**WHAT YOU SHOULD DO**
Write out the data word for word and omit every picture.
── SUPPLIED MATERIAL
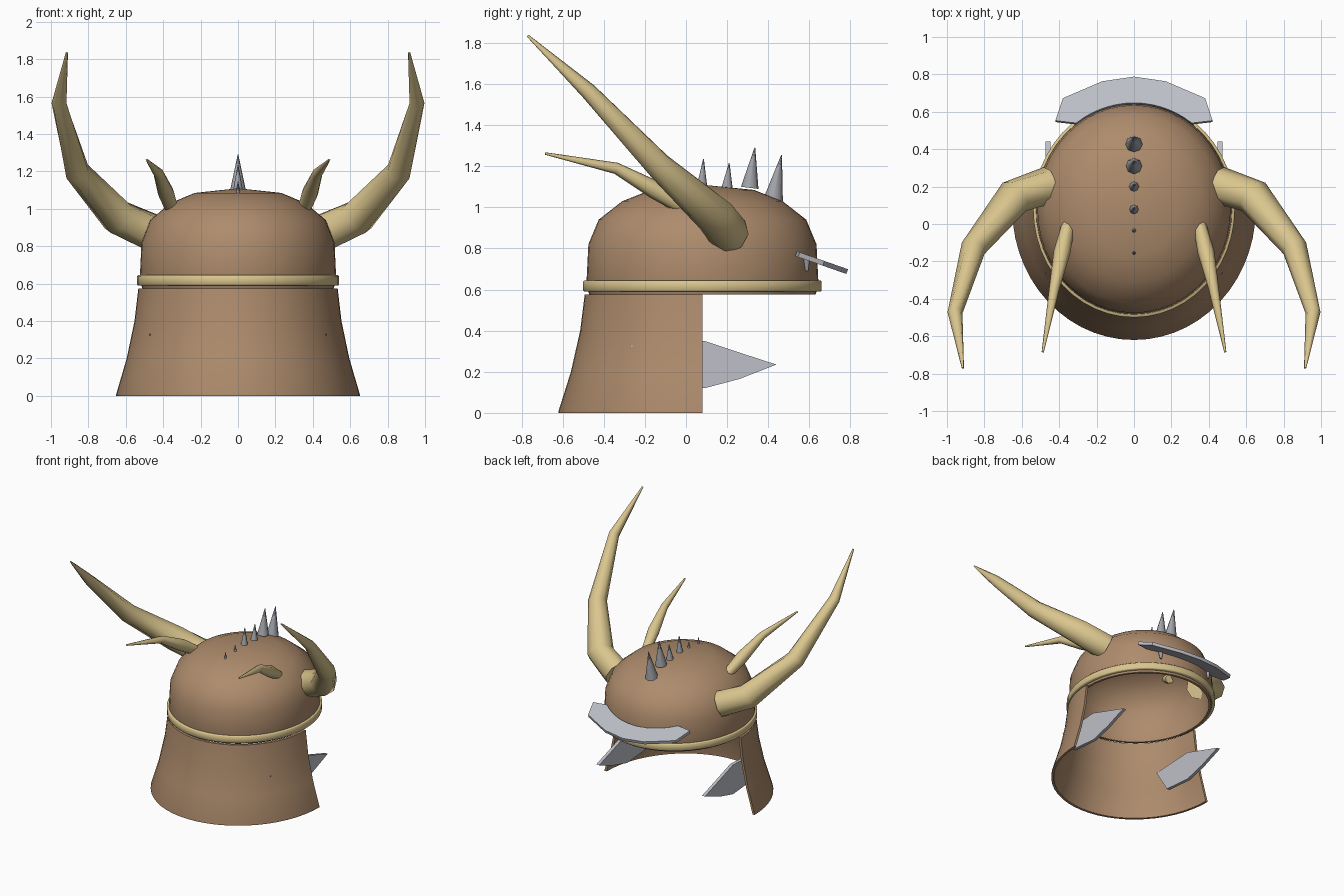
import bpy, bmesh, math
from mathutils import Vector

cube = bpy.data.objects.get("Cube")
if cube:
    bpy.data.objects.remove(cube, do_unlink=True)


def material(name, rgb):
    m = bpy.data.materials.new(name)
    m.use_nodes = True
    m.diffuse_color = (*rgb, 1)
    m.node_tree.nodes["Principled BSDF"].inputs["Base Color"].default_value = (*rgb, 1)
    return m


BROWN = material("brown leather", (0.42, 0.26, 0.15))
BONE = material("pale bone", (0.70, 0.56, 0.27))
STEEL = material("light steel", (0.52, 0.53, 0.58))
DARK = material("dark steel", (0.36, 0.37, 0.40))

CY = 0.08        # helmet axis in y
OVAL = 0.93      # width compared with depth


def finish(bm, name, mat, angle=50):
    bmesh.ops.remove_doubles(bm, verts=bm.verts, dist=0.0005)
    bmesh.ops.recalc_face_normals(bm, faces=bm.faces)
    me = bpy.data.meshes.new(name)
    bm.to_mesh(me)
    bm.free()
    me.materials.append(mat)
    ob = bpy.data.objects.new(name, me)
    bpy.context.collection.objects.link(ob)
    bpy.ops.object.select_all(action='DESELECT')
    ob.select_set(True)
    bpy.context.view_layer.objects.active = ob
    bpy.ops.object.shade_smooth_by_angle(angle=math.radians(angle))
    return ob


def skin(bm, rings, closed):
    """Join rings of vertices with quads."""
    n = len(rings[0])
    count = len(rings) if closed else len(rings) - 1
    for i in range(count):
        a, b = rings[i], rings[(i + 1) % len(rings)]
        for j in range(n):
            k = (j + 1) % n
            bm.faces.new((a[j], a[k], b[k], b[j]))
    if not closed:
        bm.faces.new(rings[0])
        bm.faces.new(rings[-1])


def revolve(name, profile, mat, start=0, sweep=360, steps=48):
    """Sweep a closed (radius, z) profile around the oval axis."""
    bm = bmesh.new()
    full = sweep == 360
    rings = []
    for i in range(steps if full else steps + 1):
        a = math.radians(start + sweep * i / steps)
        rings.append([bm.verts.new((OVAL * r * math.cos(a), CY + r * math.sin(a), z))
                      for r, z in profile])
    skin(bm, rings, full)
    return finish(bm, name, mat)


def horn(name, path, mat, sides=8):
    """Tapered tube through (x, y, z, radius) points."""
    bm = bmesh.new()
    pts = [Vector(p[:3]) for p in path]
    rings = []
    for i, p in enumerate(pts):
        t = pts[min(i + 1, len(pts) - 1)] - pts[max(i - 1, 0)]
        q = t.to_track_quat('Z', 'Y')
        r = path[i][3]
        rings.append([bm.verts.new(p + q @ Vector((r * math.cos(a), r * math.sin(a), 0)))
                      for a in (math.tau * j / sides for j in range(sides))])
    skin(bm, rings, False)
    return finish(bm, name, mat)


def plate(name, outline, offset, mat):
    """Flat outline thickened along an offset vector."""
    bm = bmesh.new()
    base = [bm.verts.new(p) for p in outline]
    top = [bm.verts.new(Vector(p) + Vector(offset)) for p in outline]
    skin(bm, [base, top], False)
    return finish(bm, name, mat, 30)


# Hollow dome
outer = [(0.55, 0.575), (0.565, 0.62), (0.555, 0.82), (0.505, 0.94),
         (0.39, 1.03), (0.25, 1.085), (0, 1.11)]
inner = [(r * 0.965, 0.575 + (z - 0.575) * 0.965) for r, z in reversed(outer)]
revolve("helmet_dome", outer + inner, BROWN)

# Rim band
revolve("rim_band", [(0.575, 0.59), (0.58, 0.595), (0.58, 0.64), (0.575, 0.645),
                     (0.55, 0.645), (0.55, 0.59)], BONE)

# Flared neck guard, open towards the face
guard = [(0.70, 0.0), (0.70, 0.01), (0.64, 0.20), (0.595, 0.40), (0.573, 0.575)]
guard_in = [(r - 0.02, z) for r, z in reversed(guard)]
revolve("neck_guard", guard + guard_in, BROWN, 180, 180, 28)

# Brow plate, a tilted crescent
rim = [(0.42, 0.545), (0.38, 0.665), (0.17, 0.755)]
crescent = rim + [(0, 0.78)] + [(-x, y) for x, y in reversed(rim)]
for i in range(13):
    x = -0.31 + 0.62 * i / 12
    crescent.append((x, CY + 0.56 * math.sqrt(1 - (x / 0.525) ** 2)))
plate("brow_plate", [(x, y, 0.76 - 0.35 * (y - 0.54)) for x, y in crescent],
      (0, 0.008, 0.023), STEEL)

# Parts on both sides
blade = [(0.44, 0.235), (0.24, 0.30), (0.09, 0.35), (-0.27, 0.33),
         (-0.15, 0.14), (0.09, 0.12), (0.26, 0.165)]
large = [(0.45, 0.21, 0.87, 0.10), (0.64, 0.145, 0.955, 0.098),
         (0.86, -0.13, 1.20, 0.068), (0.957, -0.475, 1.565, 0.04),
         (0.915, -0.77, 1.835, 0.006)]
small = [(0.35, 0.0, 0.99, 0.035), (0.385, -0.15, 1.085, 0.045),
         (0.425, -0.34, 1.19, 0.028), (0.488, -0.685, 1.262, 0.006)]
for s, side in ((1, "left"), (-1, "right")):
    horn("large_horn_" + side, [(s * x, y, z, r) for x, y, z, r in large], BONE)
    horn("small_horn_" + side, [(s * x, y, z, r) for x, y, z, r in small], BONE)
    plate("cheek_blade_" + side, [(s * 0.447, y, z) for y, z in blade],
          (s * 0.025, 0, 0), STEEL)
    horn("brow_peg_" + side, [(s * 0.23, 0.585, 0.75, 0.018),
                              (s * 0.23, 0.588, 0.69, 0.008)], DARK)

# Crest spikes: base y, base z, tip y, tip z, radius
spikes = [(0.425, 1.04, 0.465, 1.255, 0.047), (0.31, 1.095, 0.335, 1.29, 0.043),
          (0.20, 1.095, 0.21, 1.215, 0.027), (0.078, 1.105, 0.085, 1.235, 0.025),
          (-0.035, 1.09, -0.035, 1.145, 0.012), (-0.155, 1.07, -0.155, 1.13, 0.012)]
for i, (y, z, ty, tz, r) in enumerate(spikes):
    horn("crest_spike_%d" % (i + 1), [(0, y, z, r), (0, ty, tz, 0.002)], DARK)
────
**ANSWER TO THIS PROBLEM**
import bpy, bmesh, math
from mathutils import Vector

cube = bpy.data.objects.get("Cube")
if cube:
    bpy.data.objects.remove(cube, do_unlink=True)


def material(name, rgb):
    m = bpy.data.materials.new(name)
    m.use_nodes = True
    m.diffuse_color = (*rgb, 1)
    m.node_tree.nodes["Principled BSDF"].inputs["Base Color"].default_value = (*rgb, 1)
    return m


BROWN = material("brown leather", (0.42, 0.26, 0.15))
BONE = material("pale bone", (0.70, 0.56, 0.27))
STEEL = material("light steel", (0.52, 0.53, 0.58))
DARK = material("dark steel", (0.36, 0.37, 0.40))

CY = 0.08        # helmet axis in y
OVAL = 0.93      # width compared with depth


def finish(bm, name, mat, angle=50):
    bmesh.ops.remove_doubles(bm, verts=bm.verts, dist=0.0005)
    bmesh.ops.recalc_face_normals(bm, faces=bm.faces)
    me = bpy.data.meshes.new(name)
    bm.to_mesh(me)
    bm.free()
    me.materials.append(mat)
    ob = bpy.data.objects.new(name, me)
    bpy.context.collection.objects.link(ob)
    bpy.ops.object.select_all(action='DESELECT')
    ob.select_set(True)
    bpy.context.view_layer.objects.active = ob
    bpy.ops.object.shade_smooth_by_angle(angle=math.radians(angle))
    return ob


def skin(bm, rings, closed):
    """Join rings of vertices with quads."""
    n = len(rings[0])
    count = len(rings) if closed else len(rings) - 1
    for i in range(count):
        a, b = rings[i], rings[(i + 1) % len(rings)]
        for j in range(n):
            k = (j + 1) % n
            bm.faces.new((a[j], a[k], b[k], b[j]))
    if not closed:
        bm.faces.new(rings[0])
        bm.faces.new(rings[-1])


def revolve(name, profile, mat, start=0, sweep=360, steps=48):
    """Sweep a closed (radius, z) profile around the oval axis."""
    bm = bmesh.new()
    full = sweep == 360
    rings = []
    for i in range(steps if full else steps + 1):
        a = math.radians(start + sweep * i / steps)
        rings.append([bm.verts.new((OVAL * r * math.cos(a), CY + r * math.sin(a), z))
                      for r, z in profile])
    skin(bm, rings, full)
    return finish(bm, name, mat)


def horn(name, path, mat, sides=8):
    """Tapered tube through (x, y, z, radius) points."""
    bm = bmesh.new()
    pts = [Vector(p[:3]) for p in path]
    rings = []
    for i, p in enumerate(pts):
        t = pts[min(i + 1, len(pts) - 1)] - pts[max(i - 1, 0)]
        q = t.to_track_quat('Z', 'Y')
        r = path[i][3]
        rings.append([bm.verts.new(p + q @ Vector((r * math.cos(a), r * math.sin(a), 0)))
                      for a in (math.tau * j / sides for j in range(sides))])
    skin(bm, rings, False)
    return finish(bm, name, mat)


def plate(name, outline, offset, mat):
    """Flat outline thickened along an offset vector."""
    bm = bmesh.new()
    base = [bm.verts.new(p) for p in outline]
    top = [bm.verts.new(Vector(p) + Vector(offset)) for p in outline]
    skin(bm, [base, top], False)
    return finish(bm, name, mat, 30)


# Hollow dome
outer = [(0.55, 0.575), (0.565, 0.62), (0.555, 0.82), (0.505, 0.94),
         (0.39, 1.03), (0.25, 1.085), (0, 1.11)]
inner = [(r * 0.965, 0.575 + (z - 0.575) * 0.965) for r, z in reversed(outer)]
revolve("helmet_dome", outer + inner, BROWN)

# Rim band
revolve("rim_band", [(0.575, 0.59), (0.58, 0.595), (0.58, 0.64), (0.575, 0.645),
                     (0.55, 0.645), (0.55, 0.59)], BONE)

# Flared neck guard, open towards the face
guard = [(0.70, 0.0), (0.70, 0.01), (0.64, 0.20), (0.595, 0.40), (0.573, 0.575)]
guard_in = [(r - 0.02, z) for r, z in reversed(guard)]
revolve("neck_guard", guard + guard_in, BROWN, 180, 180, 28)

# Brow plate, a tilted crescent
rim = [(0.42, 0.545), (0.38, 0.665), (0.17, 0.755)]
crescent = rim + [(0, 0.78)] + [(-x, y) for x, y in reversed(rim)]
for i in range(13):
    x = -0.31 + 0.62 * i / 12
    crescent.append((x, CY + 0.56 * math.sqrt(1 - (x / 0.525) ** 2)))
plate("brow_plate", [(x, y, 0.76 - 0.35 * (y - 0.54)) for x, y in crescent],
      (0, 0.008, 0.023), STEEL)

# Parts on both sides
blade = [(0.44, 0.235), (0.24, 0.30), (0.09, 0.35), (-0.27, 0.33),
         (-0.15, 0.14), (0.09, 0.12), (0.26, 0.165)]
large = [(0.45, 0.21, 0.87, 0.10), (0.64, 0.145, 0.955, 0.098),
         (0.86, -0.13, 1.20, 0.068), (0.957, -0.475, 1.565, 0.04),
         (0.915, -0.77, 1.835, 0.006)]
small = [(0.35, 0.0, 0.99, 0.035), (0.385, -0.15, 1.085, 0.045),
         (0.425, -0.34, 1.19, 0.028), (0.488, -0.685, 1.262, 0.006)]
for s, side in ((1, "left"), (-1, "right")):
    horn("large_horn_" + side, [(s * x, y, z, r) for x, y, z, r in large], BONE)
    horn("small_horn_" + side, [(s * x, y, z, r) for x, y, z, r in small], BONE)
    plate("cheek_blade_" + side, [(s * 0.447, y, z) for y, z in blade],
          (s * 0.025, 0, 0), STEEL)
    horn("brow_peg_" + side, [(s * 0.23, 0.585, 0.75, 0.018),
                              (s * 0.23, 0.588, 0.69, 0.008)], DARK)

# Crest spikes: base y, base z, tip y, tip z, radius
spikes = [(0.425, 1.04, 0.465, 1.255, 0.047), (0.31, 1.095, 0.335, 1.29, 0.043),
          (0.20, 1.095, 0.21, 1.215, 0.027), (0.078, 1.105, 0.085, 1.235, 0.025),
          (-0.035, 1.09, -0.035, 1.145, 0.012), (-0.155, 1.07, -0.155, 1.13, 0.012)]
for i, (y, z, ty, tz, r) in enumerate(spikes):
    horn("crest_spike_%d" % (i + 1), [(0, y, z, r), (0, ty, tz, 0.002)], DARK)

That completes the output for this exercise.